Collected data entries

________________________________________

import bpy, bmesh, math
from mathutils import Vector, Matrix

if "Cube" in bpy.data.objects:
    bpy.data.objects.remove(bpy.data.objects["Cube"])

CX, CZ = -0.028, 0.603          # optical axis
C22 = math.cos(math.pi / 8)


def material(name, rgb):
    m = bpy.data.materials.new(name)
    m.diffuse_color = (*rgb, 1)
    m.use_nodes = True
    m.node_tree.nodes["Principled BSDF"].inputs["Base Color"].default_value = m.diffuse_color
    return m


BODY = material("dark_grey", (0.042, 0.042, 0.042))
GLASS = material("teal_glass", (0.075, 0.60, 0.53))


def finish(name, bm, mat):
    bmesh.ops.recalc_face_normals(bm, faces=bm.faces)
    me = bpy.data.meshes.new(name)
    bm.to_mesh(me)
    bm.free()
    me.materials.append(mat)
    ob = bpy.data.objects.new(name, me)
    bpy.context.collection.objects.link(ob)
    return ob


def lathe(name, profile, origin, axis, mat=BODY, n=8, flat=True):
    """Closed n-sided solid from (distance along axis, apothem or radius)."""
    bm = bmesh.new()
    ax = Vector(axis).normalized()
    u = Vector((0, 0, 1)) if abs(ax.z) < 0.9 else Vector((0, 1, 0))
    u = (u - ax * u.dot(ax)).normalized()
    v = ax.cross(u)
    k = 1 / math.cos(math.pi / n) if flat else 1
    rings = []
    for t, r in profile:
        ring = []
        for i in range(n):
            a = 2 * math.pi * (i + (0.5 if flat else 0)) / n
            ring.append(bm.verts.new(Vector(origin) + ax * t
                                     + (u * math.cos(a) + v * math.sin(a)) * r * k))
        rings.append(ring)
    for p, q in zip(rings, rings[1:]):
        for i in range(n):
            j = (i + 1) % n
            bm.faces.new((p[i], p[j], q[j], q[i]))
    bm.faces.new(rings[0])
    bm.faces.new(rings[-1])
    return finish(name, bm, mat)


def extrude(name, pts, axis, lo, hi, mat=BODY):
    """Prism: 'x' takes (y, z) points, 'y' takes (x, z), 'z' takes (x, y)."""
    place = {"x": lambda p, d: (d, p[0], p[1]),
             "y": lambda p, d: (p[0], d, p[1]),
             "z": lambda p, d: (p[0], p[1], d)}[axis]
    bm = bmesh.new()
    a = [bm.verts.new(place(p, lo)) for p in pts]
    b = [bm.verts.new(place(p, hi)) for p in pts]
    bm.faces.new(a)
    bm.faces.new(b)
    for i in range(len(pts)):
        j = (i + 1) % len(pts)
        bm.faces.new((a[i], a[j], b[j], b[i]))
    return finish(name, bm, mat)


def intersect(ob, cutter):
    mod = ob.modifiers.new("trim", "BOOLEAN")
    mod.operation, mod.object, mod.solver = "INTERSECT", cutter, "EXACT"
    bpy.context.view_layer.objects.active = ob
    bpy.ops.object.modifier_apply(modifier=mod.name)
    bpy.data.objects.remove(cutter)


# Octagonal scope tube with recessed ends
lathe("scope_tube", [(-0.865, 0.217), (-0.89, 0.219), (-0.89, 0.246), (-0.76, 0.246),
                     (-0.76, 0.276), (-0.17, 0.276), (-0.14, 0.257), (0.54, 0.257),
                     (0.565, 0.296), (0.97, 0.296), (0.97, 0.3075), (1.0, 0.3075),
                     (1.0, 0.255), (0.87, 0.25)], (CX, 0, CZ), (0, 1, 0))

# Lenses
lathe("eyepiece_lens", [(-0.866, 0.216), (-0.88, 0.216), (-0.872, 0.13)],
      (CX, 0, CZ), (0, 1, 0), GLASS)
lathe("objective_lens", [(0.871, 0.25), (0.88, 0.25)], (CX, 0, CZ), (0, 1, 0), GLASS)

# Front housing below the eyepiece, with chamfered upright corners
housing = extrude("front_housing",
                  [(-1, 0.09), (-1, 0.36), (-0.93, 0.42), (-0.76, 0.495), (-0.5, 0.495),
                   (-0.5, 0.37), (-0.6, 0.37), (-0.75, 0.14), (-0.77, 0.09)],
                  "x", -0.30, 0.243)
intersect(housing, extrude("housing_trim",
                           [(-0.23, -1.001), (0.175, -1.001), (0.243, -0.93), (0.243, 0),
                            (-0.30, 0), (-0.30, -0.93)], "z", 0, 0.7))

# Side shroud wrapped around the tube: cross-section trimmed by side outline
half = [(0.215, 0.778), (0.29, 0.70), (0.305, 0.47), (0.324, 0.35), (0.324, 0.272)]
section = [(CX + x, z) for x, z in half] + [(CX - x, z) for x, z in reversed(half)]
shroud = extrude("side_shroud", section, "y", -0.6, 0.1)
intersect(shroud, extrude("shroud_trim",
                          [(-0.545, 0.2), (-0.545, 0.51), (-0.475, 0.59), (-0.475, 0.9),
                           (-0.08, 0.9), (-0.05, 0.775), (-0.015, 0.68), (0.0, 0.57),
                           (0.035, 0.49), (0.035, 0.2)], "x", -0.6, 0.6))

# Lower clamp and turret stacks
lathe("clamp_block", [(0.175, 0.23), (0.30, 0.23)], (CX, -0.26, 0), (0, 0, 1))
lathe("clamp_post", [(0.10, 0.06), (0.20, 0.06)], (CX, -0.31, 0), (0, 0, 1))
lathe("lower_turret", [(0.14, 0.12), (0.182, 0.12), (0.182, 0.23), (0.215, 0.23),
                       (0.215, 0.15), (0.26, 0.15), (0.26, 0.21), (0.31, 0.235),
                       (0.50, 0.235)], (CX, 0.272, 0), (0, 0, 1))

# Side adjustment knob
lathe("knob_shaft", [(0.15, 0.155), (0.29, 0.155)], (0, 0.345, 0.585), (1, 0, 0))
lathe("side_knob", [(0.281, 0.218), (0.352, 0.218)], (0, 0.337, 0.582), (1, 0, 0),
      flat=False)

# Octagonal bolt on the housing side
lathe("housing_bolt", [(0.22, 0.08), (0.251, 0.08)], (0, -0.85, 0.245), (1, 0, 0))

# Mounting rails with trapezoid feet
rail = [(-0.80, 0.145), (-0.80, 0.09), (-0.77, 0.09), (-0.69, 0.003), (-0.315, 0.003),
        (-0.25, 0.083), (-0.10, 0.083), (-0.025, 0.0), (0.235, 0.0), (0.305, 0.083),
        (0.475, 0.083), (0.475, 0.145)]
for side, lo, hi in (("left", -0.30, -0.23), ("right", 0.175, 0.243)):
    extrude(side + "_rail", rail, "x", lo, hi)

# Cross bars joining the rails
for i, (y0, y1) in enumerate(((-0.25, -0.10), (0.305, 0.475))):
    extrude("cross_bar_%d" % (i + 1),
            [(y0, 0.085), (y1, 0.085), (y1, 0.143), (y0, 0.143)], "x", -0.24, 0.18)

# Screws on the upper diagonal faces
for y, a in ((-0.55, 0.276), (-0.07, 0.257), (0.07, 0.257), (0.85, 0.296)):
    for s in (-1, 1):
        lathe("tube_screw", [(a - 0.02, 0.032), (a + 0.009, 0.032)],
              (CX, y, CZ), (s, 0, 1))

________________________________________

• **TASK ITEM**: The line with "for p, q in" marks the end; reproduce exactly every line from the start of the entries up to it, that line included.

• **PROBLEM SOLUTION**:
import bpy, bmesh, math
from mathutils import Vector, Matrix

if "Cube" in bpy.data.objects:
    bpy.data.objects.remove(bpy.data.objects["Cube"])

CX, CZ = -0.028, 0.603          # optical axis
C22 = math.cos(math.pi / 8)


def material(name, rgb):
    m = bpy.data.materials.new(name)
    m.diffuse_color = (*rgb, 1)
    m.use_nodes = True
    m.node_tree.nodes["Principled BSDF"].inputs["Base Color"].default_value = m.diffuse_color
    return m


BODY = material("dark_grey", (0.042, 0.042, 0.042))
GLASS = material("teal_glass", (0.075, 0.60, 0.53))


def finish(name, bm, mat):
    bmesh.ops.recalc_face_normals(bm, faces=bm.faces)
    me = bpy.data.meshes.new(name)
    bm.to_mesh(me)
    bm.free()
    me.materials.append(mat)
    ob = bpy.data.objects.new(name, me)
    bpy.context.collection.objects.link(ob)
    return ob


def lathe(name, profile, origin, axis, mat=BODY, n=8, flat=True):
    """Closed n-sided solid from (distance along axis, apothem or radius)."""
    bm = bmesh.new()
    ax = Vector(axis).normalized()
    u = Vector((0, 0, 1)) if abs(ax.z) < 0.9 else Vector((0, 1, 0))
    u = (u - ax * u.dot(ax)).normalized()
    v = ax.cross(u)
    k = 1 / math.cos(math.pi / n) if flat else 1
    rings = []
    for t, r in profile:
        ring = []
        for i in range(n):
            a = 2 * math.pi * (i + (0.5 if flat else 0)) / n
            ring.append(bm.verts.new(Vector(origin) + ax * t
                                     + (u * math.cos(a) + v * math.sin(a)) * r * k))
        rings.append(ring)
    for p, q in zip(rings, rings[1:]):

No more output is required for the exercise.